Green tea is a very popular beverage and one reason for its popularity is because of its health benefits. It has a high content of flavonoids which are a group of phytochemicals that have anti-oxidative and anti-carcinogenic properties.
What that means is that phytochemicals can help fight off or prevent a number of diseases. Green tea is made from the leaves of Camellia sinensis but there are a number of varieties created by variations in growing conditions, harvesting time, and processing.
On this page we are going to focus on four popular varieties of Japanese green tea.
Macha comes in powdered form and is the tea that is used in traditional Japanese tea ceremonies. There is an un-powdered form of Macha that is called Tencha. Macha tea leaves are grown in shaded fields much like the Gyukoro variety. The leaves are steamed and dried and only the blades of the leaves are used, not the stems and veins. This variety of tea has a mellow sweetness and a subtle bitterness. (Want cold Matcha? Visit this link)
Gyokuro Tea Leaves by Breville USA
Many people consider Gyokuro the very best Japanese green tea. This variety is grown under diffused light and it is made from single buds that are picked in April and May.
The leaves are very small when they are plucked and they undergo minimal processing but they are steamed for approximately 30 minutes to stop fermentation and seal in flavor.
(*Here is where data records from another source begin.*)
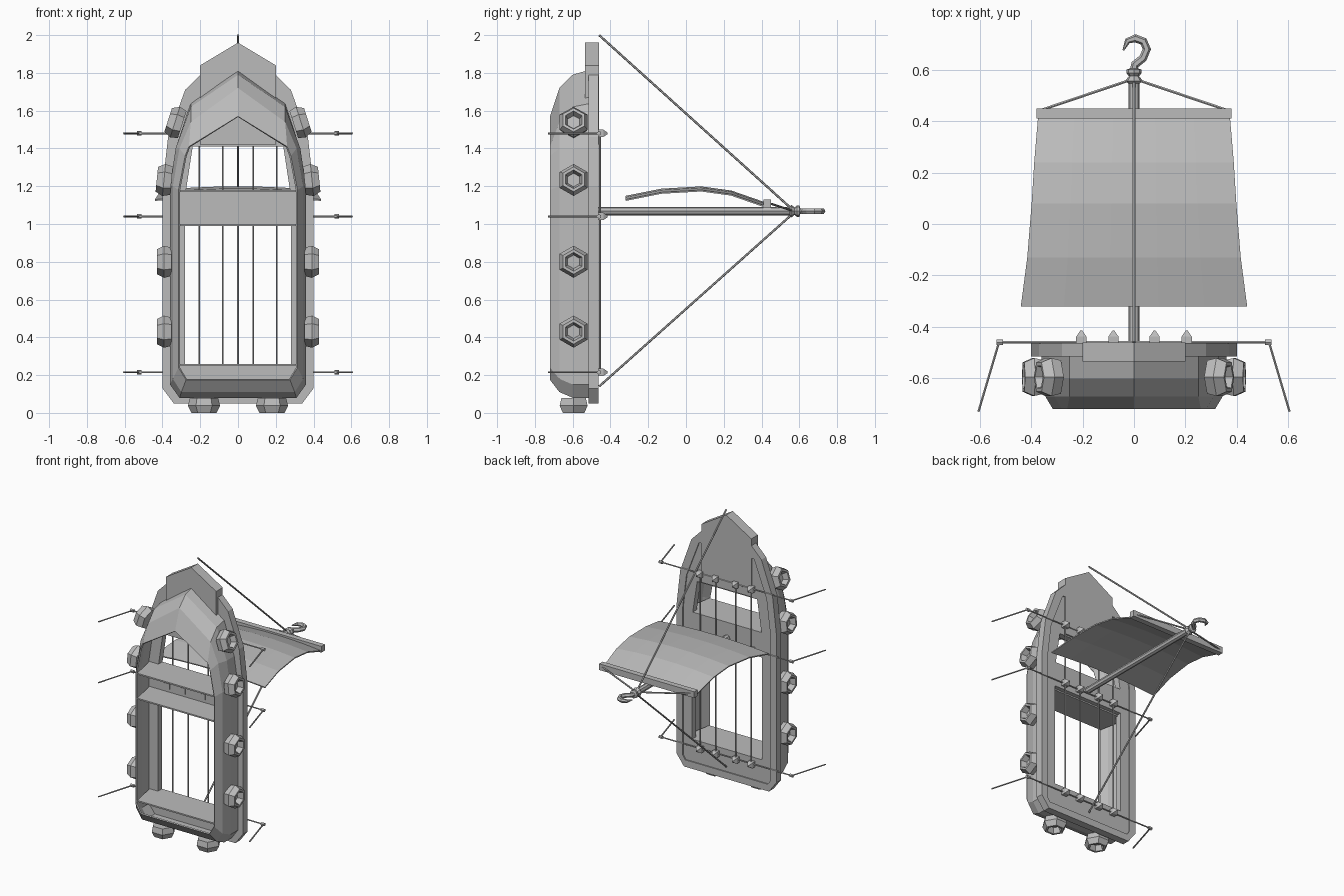
import bpy, bmesh, math
from mathutils import Vector

cube = bpy.data.objects.get("Cube")
if cube:
    bpy.data.objects.remove(cube, do_unlink=True)

GREY = (0.5, 0.5, 0.5, 1)
mat = bpy.data.materials.new("plain_grey")
mat.use_nodes = True
mat.diffuse_color = GREY
mat.node_tree.nodes["Principled BSDF"].inputs["Base Color"].default_value = GREY


def finish(name, bm):
    """Turn a bmesh into a flat-shaded object."""
    bmesh.ops.recalc_face_normals(bm, faces=bm.faces)
    me = bpy.data.meshes.new(name)
    bm.to_mesh(me)
    bm.free()
    me.materials.append(mat)
    ob = bpy.data.objects.new(name, me)
    bpy.context.collection.objects.link(ob)
    return ob


def loft(name, rings, cap=False, closed=True):
    bm = bmesh.new()
    rows = [[bm.verts.new(p) for p in ring] for ring in rings]
    for a, b in zip(rows, rows[1:]):
        n = len(a)
        for i in range(n if closed else n - 1):
            j = (i + 1) % n
            bm.faces.new((a[i], a[j], b[j], b[i]))
    if cap:
        bm.faces.new(rows[0])
        bm.faces.new(rows[-1])
    return finish(name, bm)


def lathe(name, origin, axis, profile, sides, up=(0, 0, 1), cap=True):
    """Polygonal rings (radius, height) along an axis."""
    w = Vector(axis).normalized()
    u = Vector(up) - w * w.dot(Vector(up))
    if u.length < 0.01:
        u = Vector((0, 1, 0))
    u.normalize()
    v = w.cross(u)
    rings = []
    for r, h in profile:
        angles = [2 * math.pi * i / sides for i in range(sides)]
        rings.append([Vector(origin) + w * h + (u * math.cos(a) + v * math.sin(a)) * r
                      for a in angles])
    return loft(name, rings, cap)


def rod(name, a, b, r=0.006, sides=6):
    d = Vector(b) - Vector(a)
    return lathe(name, a, d, [(r, 0), (r, d.length)], sides)


def box(name, lo, hi):
    return loft(name, [[(lo[0], y, lo[2]), (hi[0], y, lo[2]), (hi[0], y, hi[2]), (lo[0], y, hi[2])]
                       for y in (lo[1], hi[1])], True)


def mirrored(half):
    """Close a right-half outline (x, z) across the centre line."""
    return half + [(-x, z) for x, z in reversed(half) if x > 0]


def slab(name, loops, y0, y1):
    """Flat panel with holes: the first loop is the outline."""
    cu = bpy.data.curves.new(name, "CURVE")
    cu.dimensions = "2D"
    cu.fill_mode = "BOTH"
    cu.extrude = abs(y1 - y0) / 2
    for pts in loops:
        sp = cu.splines.new("POLY")
        sp.points.add(len(pts) - 1)
        for p, (x, z) in zip(sp.points, pts):
            p.co = (x, z, 0, 1)
        sp.use_cyclic_u = True
    tmp = bpy.data.objects.new(name + "_outline", cu)
    bpy.context.collection.objects.link(tmp)
    me = bpy.data.meshes.new_from_object(tmp.evaluated_get(bpy.context.evaluated_depsgraph_get()))
    bpy.data.objects.remove(tmp, do_unlink=True)
    me.materials.clear()
    me.materials.append(mat)
    for p in me.polygons:
        p.use_smooth = False
    ob = bpy.data.objects.new(name, me)
    bpy.context.collection.objects.link(ob)
    ob.rotation_euler.x = math.pi / 2
    ob.location.y = (y0 + y1) / 2
    return ob


# Back plate with two window openings, and the raised gable on it
lower_window = mirrored([(0.28, 0.26), (0.28, 1.0)])
upper_window = mirrored([(0.275, 1.18), (0.24, 1.41)])
plate = mirrored([(0.34, 0.05), (0.40, 0.13), (0.40, 1.2), (0.37, 1.46), (0.28, 1.71), (0.2, 1.79)])
slab("back_plate", [plate, lower_window, upper_window], -0.515, -0.47)
slab("gable", [mirrored([(0.2, 1.42), (0.2, 1.84), (0, 1.96)])], -0.535, -0.46)
rim = mirrored([(0.33, 0.1), (0.35, 0.13), (0.35, 1.2), (0.32, 1.44), (0.22, 1.7)])
slab("back_rim", [plate, rim], -0.475, -0.462)

# Hollow hull, open to the front
sections = [
    (-0.50, [(0.31, 0.08), (0.36, 0.15), (0.36, 1.2), (0.33, 1.4), (0.25, 1.64), (0, 1.82)]),
    (-0.60, [(0.31, 0.08), (0.36, 0.15), (0.36, 1.2), (0.33, 1.4), (0.25, 1.62), (0, 1.79)]),
    (-0.67, [(0.30, 0.11), (0.345, 0.18), (0.345, 1.2), (0.31, 1.4), (0.25, 1.54), (0, 1.72)]),
    (-0.72, [(0.275, 0.175), (0.315, 0.24), (0.315, 1.18), (0.28, 1.36), (0.26, 1.41), (0, 1.57)]),
]
hull = loft("hull", [[(x, y, z) for x, z in mirrored(half)] for y, half in sections])
mod = hull.modifiers.new("thickness", "SOLIDIFY")
mod.thickness = 0.01

# Shelves at the window edges
for name, z in (("window_sill", 0.255), ("middle_shelf", 0.995), ("upper_shelf", 1.175)):
    loft(name, [[(-0.35, -0.5, h), (0.35, -0.5, h), (0.31, -0.71, h), (-0.31, -0.71, h)]
                for h in (z - 0.005, z + 0.005)], True)

# Hexagonal nuts around the hull
NUT = [(0.075, -0.01), (0.085, 0.03), (0.066, 0.068), (0.05, 0.068), (0.036, 0.03)]
for s in (-1, 1):
    for x, z, tilt in ((0.362, 0.43, 0), (0.362, 0.80, 0), (0.362, 1.23, 0.1), (0.305, 1.53, 0.32)):
        lathe("side_nut", (s * x, -0.595, z), (s, 0, tilt), NUT, 6)
    lathe("foot_nut", (s * 0.18, -0.595, 0.068), (0, 0, -1), NUT, 6, up=(1, 0, 0))

# Cross rods with angled end arms, and pegs
BARS = (-0.205, -0.08, 0.08, 0.205)
for z in (0.215, 1.04, 1.48):
    rod("cross_rod", (-0.52, -0.46, z), (0.52, -0.46, z), 0.005)
    for s in (-1, 1):
        lathe("rod_joint", (s * 0.51, -0.46, z), (s, 0, 0), [(0.012, 0), (0.012, 0.025)], 6)
        rod("rod_arm", (s * 0.525, -0.46, z), (s * 0.605, -0.73, z), 0.005)
    for x in BARS:
        lathe("peg", (x, -0.518, z), (0, 1, 0),
              [(0.028, 0), (0.028, 0.08), (0.006, 0.103)], 4, up=(1, 0, 1))
for x in BARS:
    rod("window_bar", (x, -0.455, 0.215), (x, -0.455, 1.48), 0.005)

# Boom with collar, stays and crossbar
rod("boom", (0, -0.47, 1.068), (0, 0.56, 1.068), 0.022, 8)
lathe("boom_collar", (0, 0.545, 1.068), (0, 1, 0),
      [(0.02, 0), (0.034, 0.012), (0.02, 0.03), (0.03, 0.042), (0.03, 0.055), (0.015, 0.06)], 8)
rod("upper_stay", (0, -0.46, 2.0), (0, 0.56, 1.08))
rod("lower_stay", (0, -0.46, 0.14), (0, 0.56, 1.05))
box("crossbar", (-0.38, 0.41, 1.085), (0.38, 0.45, 1.13))
for s in (-1, 1):
    rod("crossbar_rope", (s * 0.37, 0.44, 1.11), (0, 0.565, 1.07))

# Hook at the boom end, tapering to its tip
path = [(0, 0.6), (0.004, 0.62), (0.035, 0.645), (0.05, 0.68), (0.037, 0.71),
        (0.005, 0.722), (-0.025, 0.712), (-0.042, 0.675)]
rings = []
for i, (x, y) in enumerate(path):
    a, b = path[max(i - 1, 0)], path[min(i + 1, len(path) - 1)]
    side = Vector((b[1] - a[1], a[0] - b[0], 0)).normalized()
    r = 0.016 if i < 6 else (0.012 if i == 6 else 0.003)
    rings.append([Vector((x, y, 1.068)) + side * r * math.cos(t) + Vector((0, 0, r * math.sin(t)))
                  for t in (k * math.pi / 3 for k in range(6))])
loft("hook", rings, True)

# Arched sail
rows = [(-0.32, 1.15, 0.44), (-0.13, 1.188, 0.415), (0.08, 1.2, 0.398),
        (0.24, 1.178, 0.388), (0.43, 1.112, 0.372)]
sail = loft("sail", [[(w * f, y, z - 0.02 * abs(f) ** 2) for f in (-1, -0.62, -0.22, 0.22, 0.62, 1)]
                     for y, z, w in rows], closed=False)
mod = sail.modifiers.new("thickness", "SOLIDIFY")
mod.thickness = 0.008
They are then dried to a 30% moisture content and they are rolled until they are formed into thin, dark green needles. They are then dried again to a 4 to 6% moisture content. The flavor of this variety has been described as rich and sweet with a little bit of a briny taste and an almost buttery aftertaste.
The Hojicha of Japanese green tea is made from a mixture of leaves and stems that are pan fired to give it a flavor that is very much like roasted grain. This variety of Japanese green tea has less caffeine than other varieties.
Sencha is made from the top parts of the tea leaves and buds. The whole leaves are steamed for a short period to stop oxidation. They are then rolled into long cylinders and dried. The final step is to fire the leaves which will preserve them and give them their flavor. The flavor of the Sencha variety of Japanese green tea is mildly sweet with herbal flavors.
Please make sure to read our interview with the Director of Ippodo Tea(NYC) by following this link. It is Ippodo first outpost outside of Japan.